|Tuesday, March 18, 2003
|Judge could end case quickly, bring it to trial or let it linger until 2006
Judge to rule on dismissing Burrow's case
|The federal judge said he will rule Thursday on a defense motion to dismiss the case.
By JAY CONLEY
THE ROANOKE TIMES
A federal judge said he will rule by Thursday whether to dismiss four fraud charges against Richard Burrow or grant federal prosecutors more time to decide whether to retry him.
If the case against the former president of the National D-Day Memorial Foundation remains active, Senior U.S. District Judge James Turk indicated Monday he could order a retrial to begin within 10 days of his ruling.
But neither John Lichtenstein, Burrow's defense attorney, nor Assistant U.S. Attorney Patrick Hogeboom say they could properly prepare for a retrial that quickly.
Monday's hearing took place in a federal courtroom before about 75 Burrow supporters. It was the result of weeks of legal wrangling by both sides over whether or not prosecutors are moving quickly enough to decide if they will retry Burrow.
Burrow stood trial in December on charges of mail, wire, bank and loan application fraud in connection with raising $6 million for the $25 million memorial in Bedford. On Dec. 16, at the end of his trial, Turk ruled there was no evidence Burrow had defrauded the foundation itself. The jury hung 7-5 in favor of acquittal on whether Burrow defrauded banks and the state of Virginia.
Turk declared a mistrial and prosecutors said they would review the case and decide whether to retry it in front of a different jury.
Lichtenstein argued in court Monday that the case should be dismissed because Hogeboom hadn't set a trial date within 70 days of the mistrial, a requirement under the federal Speedy Trial Act.
Hogeboom said Burrow waived his right to a speedy trial last summer when he asked for more time to prepare his defense case for his trial. That waiver covers the retrial as well, the prosecutor argued.
Hogeboom filed for a 90-day continuance of the case Feb. 14, but in court Monday he asked Turk to set a trial date within the next 180 days. He said that would give prosecutors time for a more extensive review of the case. He said the outcome of the review could be a decision not to go forward with a retrial.
Hogeboom told Turk that U.S. Attorney John Brownlee needs more time to make a decision.

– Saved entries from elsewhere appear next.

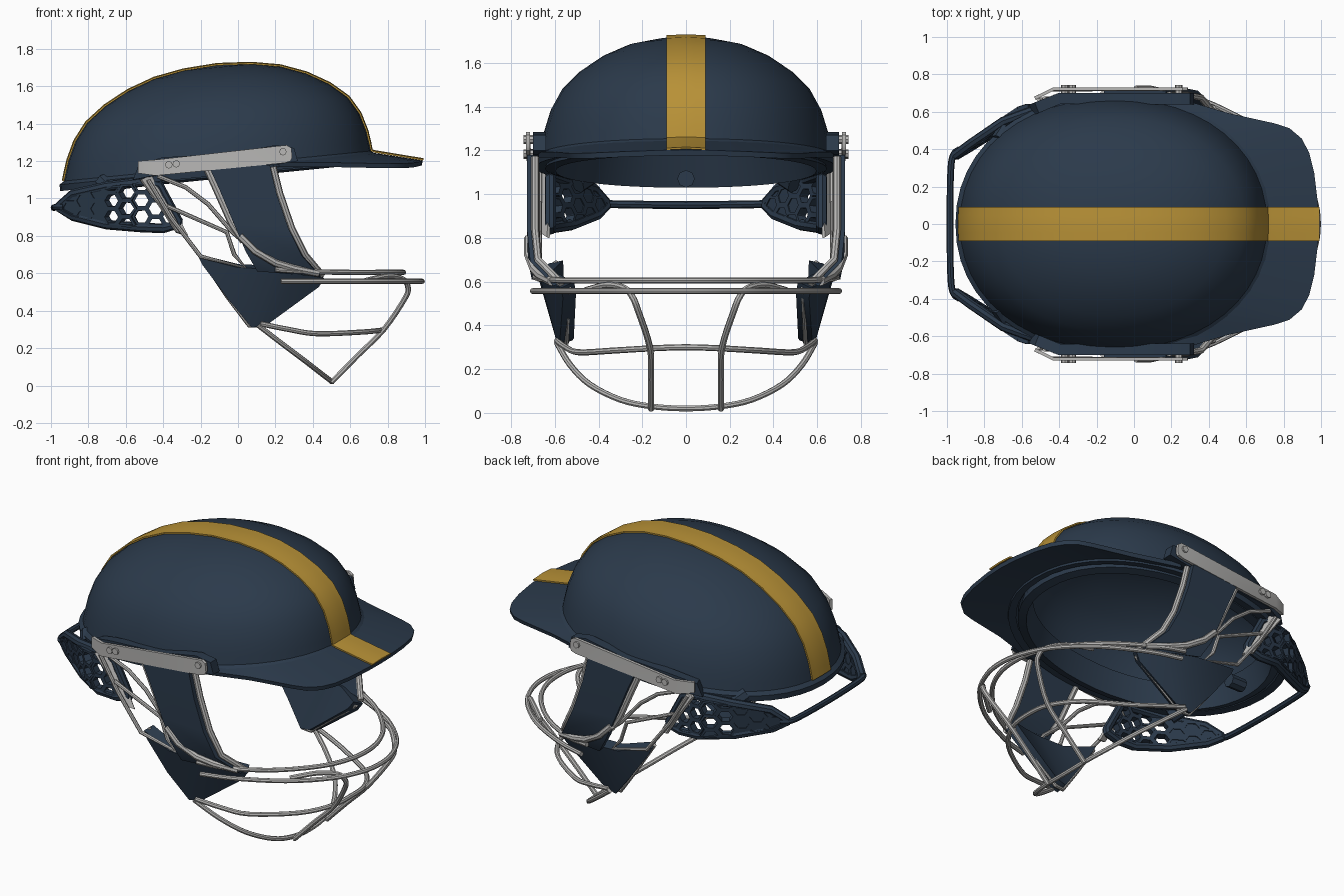
import bpy, bmesh, math
from mathutils import Vector

cube = bpy.data.objects.get("Cube")
if cube:
    bpy.data.objects.remove(cube)


def material(name, rgb, rough=0.5):
    m = bpy.data.materials.new(name)
    m.use_nodes = True
    m.diffuse_color = (*rgb, 1)
    bsdf = next(n for n in m.node_tree.nodes if n.type == 'BSDF_PRINCIPLED')
    bsdf.inputs["Base Color"].default_value = (*rgb, 1)
    bsdf.inputs["Roughness"].default_value = rough
    return m


NAVY = material("navy", (0.024, 0.042, 0.07))
GOLD = material("gold", (0.48, 0.285, 0.038))
STEEL = material("steel_grey", (0.48, 0.475, 0.465))


def finish(ob, mat, thick=0.0, offset=0, mirror=True):
    """Mirror and thicken, then bake to a smooth mesh with sharp edges."""
    bpy.context.collection.objects.link(ob)
    if ob.type == 'CURVE':
        bpy.context.view_layer.update()
        mesh = bpy.data.meshes.new_from_object(ob.evaluated_get(bpy.context.evaluated_depsgraph_get()))
        name = ob.name
        bpy.data.objects.remove(ob)
        ob = bpy.data.objects.new(name, mesh)
        bpy.context.collection.objects.link(ob)
    if mirror:
        m = ob.modifiers.new("mirror", 'MIRROR')
        m.use_axis = (False, True, False)
    if thick:
        s = ob.modifiers.new("thickness", 'SOLIDIFY')
        s.thickness, s.offset = thick, offset
    bpy.context.view_layer.update()
    mesh = bpy.data.meshes.new_from_object(ob.evaluated_get(bpy.context.evaluated_depsgraph_get()))
    ob.modifiers.clear()
    ob.data = mesh
    mesh.materials.clear()
    mesh.materials.append(mat)
    mesh.polygons.foreach_set("use_smooth", [True] * len(mesh.polygons))
    mesh.set_sharp_from_angle(angle=math.radians(35))


def surface(name, rows, mat, closed=False, **kw):
    """Skin a grid of points given as rows of equal length."""
    bm = bmesh.new()
    grid = [[bm.verts.new(p) for p in row] for row in rows]
    for a, b in zip(grid, grid[1:]):
        n = len(a)
        for i in range(n if closed else n - 1):
            j = (i + 1) % n
            bm.faces.new((a[i], a[j], b[j], b[i]))
    bmesh.ops.remove_doubles(bm, verts=bm.verts, dist=1e-5)
    bmesh.ops.recalc_face_normals(bm, faces=bm.faces)
    mesh = bpy.data.meshes.new(name)
    bm.to_mesh(mesh)
    bm.free()
    finish(bpy.data.objects.new(name, mesh), mat, **kw)


def tube(name, pts, r, mat, cyclic=False, mirror=True):
    c = bpy.data.curves.new(name, 'CURVE')
    c.dimensions, c.bevel_depth, c.bevel_resolution = '3D', r, 2
    c.use_fill_caps = True
    s = c.splines.new('POLY')
    s.points.add(len(pts) - 1)
    for p, co in zip(s.points, pts):
        p.co = (*co, 1)
    s.use_cyclic_u = cyclic
    finish(bpy.data.objects.new(name, c), mat, mirror=mirror)


def smooth_path(pts, n=4):
    """Catmull-Rom interpolation through the given points."""
    v = [Vector(p) for p in pts]
    v = [2 * v[0] - v[1]] + v + [2 * v[-1] - v[-2]]
    out = []
    for a, b, c, d in zip(v, v[1:], v[2:], v[3:]):
        for k in range(n):
            t = k / n
            out.append(0.5 * (2 * b + (c - a) * t + (2 * a - 5 * b + 4 * c - d) * t * t
                              + (3 * b - a - 3 * c + d) * t ** 3))
    return out + [v[-2]]


def both(half):
    """Complete a path that ends on the centre plane."""
    return half + [(x, -y, z) for x, y, z in reversed(half[:-1])]


# Dome shell: oval rings (height, radius) on a tilted rim, with a flared lip
def dome_point(ang, h, r):
    c, s = math.cos(ang), math.sin(ang)
    x = -0.11 + 0.82 * r * math.copysign(abs(c) ** 0.94, c)
    y = 0.67 * r * math.copysign(abs(s) ** 0.94, s)
    return x, y, 1.15 + 0.098 * x + h * 0.573


PROFILE = [(0.06, 1), (0.14, 0.988), (0.25, 0.97), (0.42, 0.925), (0.58, 0.85),
           (0.72, 0.73), (0.84, 0.58), (0.93, 0.41), (0.98, 0.22), (1, 0)]
LIP = [(-0.03, 1.025), (0.03, 1.03)]


def rings(profile, n=48):
    return [[dome_point(math.tau * i / n, *p) for i in range(n)] for p in profile]


surface("dome_shell", rings(LIP + PROFILE), NAVY, closed=True, thick=0.045, offset=-1, mirror=False)
surface("inner_liner_band", rings([(-0.05, 0.925), (0.2, 0.875)]), NAVY, closed=True, thick=0.05, mirror=False)

# Peak
OUTLINE = [(0.985, 0, 1.19), (0.98, 0.12, 1.188), (0.962, 0.27, 1.183), (0.935, 0.38, 1.178),
           (0.895, 0.455, 1.175), (0.83, 0.51, 1.174), (0.75, 0.535, 1.175), (0.5, 0.59, 1.18),
           (0.22, 0.675, 1.18)]
inner = [dome_point(math.radians(9 * i), 0.03, 0.985) for i in range(len(OUTLINE))]
surface("peak", [inner, OUTLINE], NAVY, thick=0.025)

# Stripe over the crown and along the peak
back = [dome_point(math.pi, *p) for p in PROFILE]
front = [dome_point(0, *p) for p in PROFILE[-2::-1]]
line = [Vector((p[0], 0, p[2])) for p in back + front]
line += [Vector((0.735, 0, 1.245)), Vector((0.99, 0, 1.203))]
rows = []
for i, p in enumerate(line):
    d = line[min(i + 1, len(line) - 1)] - line[max(i - 1, 0)]
    n = Vector((-d.z, 0, d.x)).normalized()
    rows.append([p + n * (0.008 - abs(y) * 0.05) + Vector((0, y, 0)) for y in (-0.09, -0.045, 0, 0.045, 0.09)])
surface("crown_stripe", rows, GOLD, thick=0.009, mirror=False)


# Side fittings follow a common cheek curve, turning in towards the jaw
def cheek(x, z, out=0.0):
    low = min(1, max(0, (0.72 - z) / 0.14))
    return x, 0.70 + out - 0.27 * max(0, x) * low - 0.3 * max(0, 0.62 - z), z


def strap(x, z):
    return cheek(x, z, 0.006)


def jaw(x, z):
    return cheek(x, z, -0.03 - 0.25 * max(0, 0.1 - x))


def grille_plate(x, z):
    return x, 0.645 - 0.6 * (x + 0.485 - (1.115 - z) * 0.6), z


def ladder(name, pairs, mat, thick, place):
    surface(name, [[place(*a), place(*b)] for a, b in pairs], mat, thick=thick)


ladder("cheek_strap", [((-.16, 1.18), (.17, 1.18)), ((-.10, 1.05), (.205, 1.03)),
                       ((-.02, .86), (.27, .84)), ((.04, .72), (.34, .70)), ((.1, .62), (.44, .59))],
       NAVY, 0.042, strap)
ladder("jaw_pad", [((-.2, .69), (-.18, .65)), ((0, .64), (-.05, .47)), ((.2, .63), (.07, .32)),
                   ((.32, .62), (.14, .33)), ((.45, .585), (.42, .54))], NAVY, 0.07, jaw)
ladder("rail_housing", [((-.55, 1.10), (-.52, 1.18)), ((-.4, 1.13), (-.4, 1.22)),
                        ((-.05, 1.16), (-.05, 1.24)), ((.2, 1.18), (.2, 1.285)), ((.32, 1.2), (.3, 1.27))],
       NAVY, 0.06, lambda x, z: (x, 0.67 - 0.4 * max(0, -.4 - x), z))
ladder("side_rail", [((-.53, 1.135), (-.53, 1.20)), ((-.44, 1.122), (-.43, 1.208)),
                     ((.25, 1.19), (.21, 1.28)), ((.28, 1.20), (.26, 1.285)), ((.29, 1.22), (.285, 1.27))],
       STEEL, 0.018, lambda x, z: (x, 0.722 - 0.5 * max(0, -.43 - x), z))
for k, (x, z) in enumerate([(-.37, 1.18), (-.33, 1.185), (.24, 1.25)]):
    tube(f"rail_screw_{k + 1}", [(x, 0.70, z), (x, 0.742, z)], 0.02, STEEL)
ladder("rear_grille_plate", [((-.52, 1.10), (-.45, 1.13)), ((-.42, .96), (-.36, .97)),
                             ((-.33, .82), (-.27, .80))], STEEL, 0.015, grille_plate)

# Wires beside the cheek
WIRES = {
    "strap_front_edge": (0.018, -0.01, [(.188, 1.17), (.223, 1.03), (.288, .84), (.358, .70), (.45, .59)]),
    "strap_rear_edge": (0.02, -0.008, [(-.165, 1.16), (-.115, 1.05), (-.035, .87), (.03, .77)]),
    "strap_rear_sweep": (0.02, 0.02, [(.01, .80), (.09, .72), (.2, .655), (.3, .625), (.43, .6)]),
    "rear_upper_wire": (0.012, -0.02, [(-.43, 1.12), (-.28, 1.06), (-.16, .97), (-.03, .82), (.1, .71), (.23, .57)]),
    "rear_lower_wire": (0.012, -0.03, [(-.48, 1.10), (-.36, .9), (-.2, .69), (.04, .63), (-.02, .7), (-.06, .82), (-.38, .96)]),
}
for name, (r, out, pts) in WIRES.items():
    tube(name, [cheek(x, z, out) for x, z in pts], r, STEEL)
tube("jaw_edge_wire", [jaw(*p) for p in [(-.2, .69), (-.06, .48), (.06, .32), (.12, .32), (.44, .57)]], 0.012, STEEL)

# Face guard bars
BARS = {
    "upper_bar": [(.2, .69, .62), (.35, .65, .61), (.58, .52, .605), (.77, .33, .605), (.86, .16, .605), (.885, 0, .605)],
    "second_bar": [(.23, .70, .557), (.42, .64, .557), (.68, .5, .557), (.87, .32, .557), (.96, .15, .557), (.985, 0, .557)],
    "middle_bar": [(.12, .59, .33), (.27, .55, .30), (.42, .49, .277), (.65, .33, .285), (.76, .16, .295), (.78, 0, .3)],
    "chin_bar": [(.11, .59, .32), (.24, .53, .22), (.36, .44, .13), (.45, .30, .06), (.49, .16, .03), (.50, 0, .02)],
}
for name, half in BARS.items():
    tube(name, smooth_path(both(half)), 0.014, STEEL, mirror=False)
tube("upright_bar", smooth_path([(.68, .46, .56), (.8, .36, .585), (.88, .28, .57), (.908, .245, .53),
                                 (.895, .22, .47), (.78, .165, .30), (.64, .16, .16), (.5, .16, .017)]),
     0.015, STEEL)

# Honeycomb neck guards: closed at the rear, open cells towards the cheek
TOP = [(-.95, .965), (-.88, 1.025), (-.7, 1.065), (-.5, 1.09), (-.42, 1.07), (-.32, .88)]
BOTTOM = [(-.95, .945), (-.88, .905), (-.7, .86), (-.52, .845), (-.4, .84), (-.32, .86)]


def neck(x, z):
    return x, min(0.62, 0.375 + 0.66 * (x + 0.95) + 0.12 * (z - 1)), z


def edge_height(edge, x):
    for (x0, z0), (x1, z1) in zip(edge, edge[1:]):
        if x0 <= x <= x1:
            return z0 + (z1 - z0) * (x - x0) / (x1 - x0)


def hexagon(cx, cz, r, margin):
    """Cell outline clipped to the guard."""
    pts = []
    for k in range(6):
        x = min(-.32, max(-.95, cx + r * math.cos(math.tau * k / 6)))
        lo, hi = edge_height(BOTTOM, x) + margin, edge_height(TOP, x) - margin
        pts.append(neck(x, max(lo, min(hi, cz + r * math.sin(math.tau * k / 6)))))
    return pts


ladder("neck_guard_backing", list(zip(TOP, BOTTOM))[:3], NAVY, 0.035, neck)
tube("neck_guard_rim", [neck(*p) for p in TOP + BOTTOM[::-1]], 0.026, NAVY, cyclic=True)
R = 0.05
for col in range(8):
    for row in range(4):
        cx = -.89 + col * 1.5 * R
        cz = .86 + (row + 0.5 * (col % 2)) * math.sqrt(3) * R
        if edge_height(BOTTOM, cx) - 0.01 < cz < edge_height(TOP, cx) + 0.01:
            surface(f"honeycomb_cell_{col}_{row}", [hexagon(cx, cz, R, 0), hexagon(cx, cz, R * 0.72, 0.012)],
                    NAVY, closed=True, thick=0.045)

# Rear cable and adjuster
tube("rear_cable", smooth_path(both([(-.93, .40, .955), (-.965, .37, .955), (-.98, .28, .953), (-.984, 0, .95)])),
     0.018, NAVY, mirror=False)
tube("rear_adjuster", [(-.80, 0, 1.07), (-.70, 0, 1.07)], 0.04, NAVY, mirror=False)
tube("neck_guard_mount", [(-.72, .44, 1.09), (-.68, .5, 1.05)], 0.05, NAVY)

Brownlee, a major in the U.S. Army Reserve , was called to active duty Jan. 21 and is stationed at Fort Eustis in Newport News. Brownlee said last week he has copies of some of the trial's transcripts with him and is reading them when he can.
One thing that worked in Burrow's favor during the December trial was that he didn't personally profit from any of his fund-raising activity. Some jurors said they voted to acquit for that reason.
Hogeboom told the judge Monday that part of their review concerns devising a way to present the case so that jurors understand that fraud could have occurred even though Burrow didn't gain any money from it.
It is unclear how Turk will rule, but he has a range of options to consider. They include dismissing the case completely, allowing Brownlee more time to decide, or ruling for an immediate retrial.
At one point, noting that Hogeboom's request for a continuance came 10 days before the speedy trial deadline, he asked Lichtenstein: "Are you going to be ready to go to trial in 10 days?"
"I don't think that would be fair," Lichtenstein said. "But we'll do whatever this court tells us to do."
Hogeboom isn't in favor of that either, but said he would go to trial if that was the judge's ruling.
Turk also asked questions about dismissing the case without prejudice.
While that sounds like a victory for Burrow, who has staunchly declared he is innocent of the charges, such a ruling could give Hogeboom exactly the extra time he has requested to review the merits of a retrial.
A dismissal of the charge without prejudice would give prosecutors until 2006 to re-indict Burrow on the same charges.
Dismissing the case with prejudice would mean prosecutors could not retry Burrow on the fraud charges.
JAY CONLEY can be reached
at 981-3114 or firstname.lastname@example.org.
Edited by You -- nancy chiffed
By Thursday, Senior U.S. Judge James Turk will decide the fate of Richard Burrow's legal battle on criminal charges. This is what the judge could do:
Dismiss all of the charges, without prejudice. Prosecutors could re-indict Burrow on the same charges through 2006.
Dismiss all of the charges, with prejudice. Prosecutors would not be able to re-indict Burrow on the same charges.
Allow prosecutors more time to review trial documents. Prosecutors could decide there is enough evidence to retry Burrow. Or they could decide there is insufficient evidence to go forward with another trial.
Set a trial date within 10 days in order to conform with the Speedy Trial Act. Prosecutors would have to set a date in federal court in Lynchburg or Roanoke using a jury pool of residents from Lynchburg.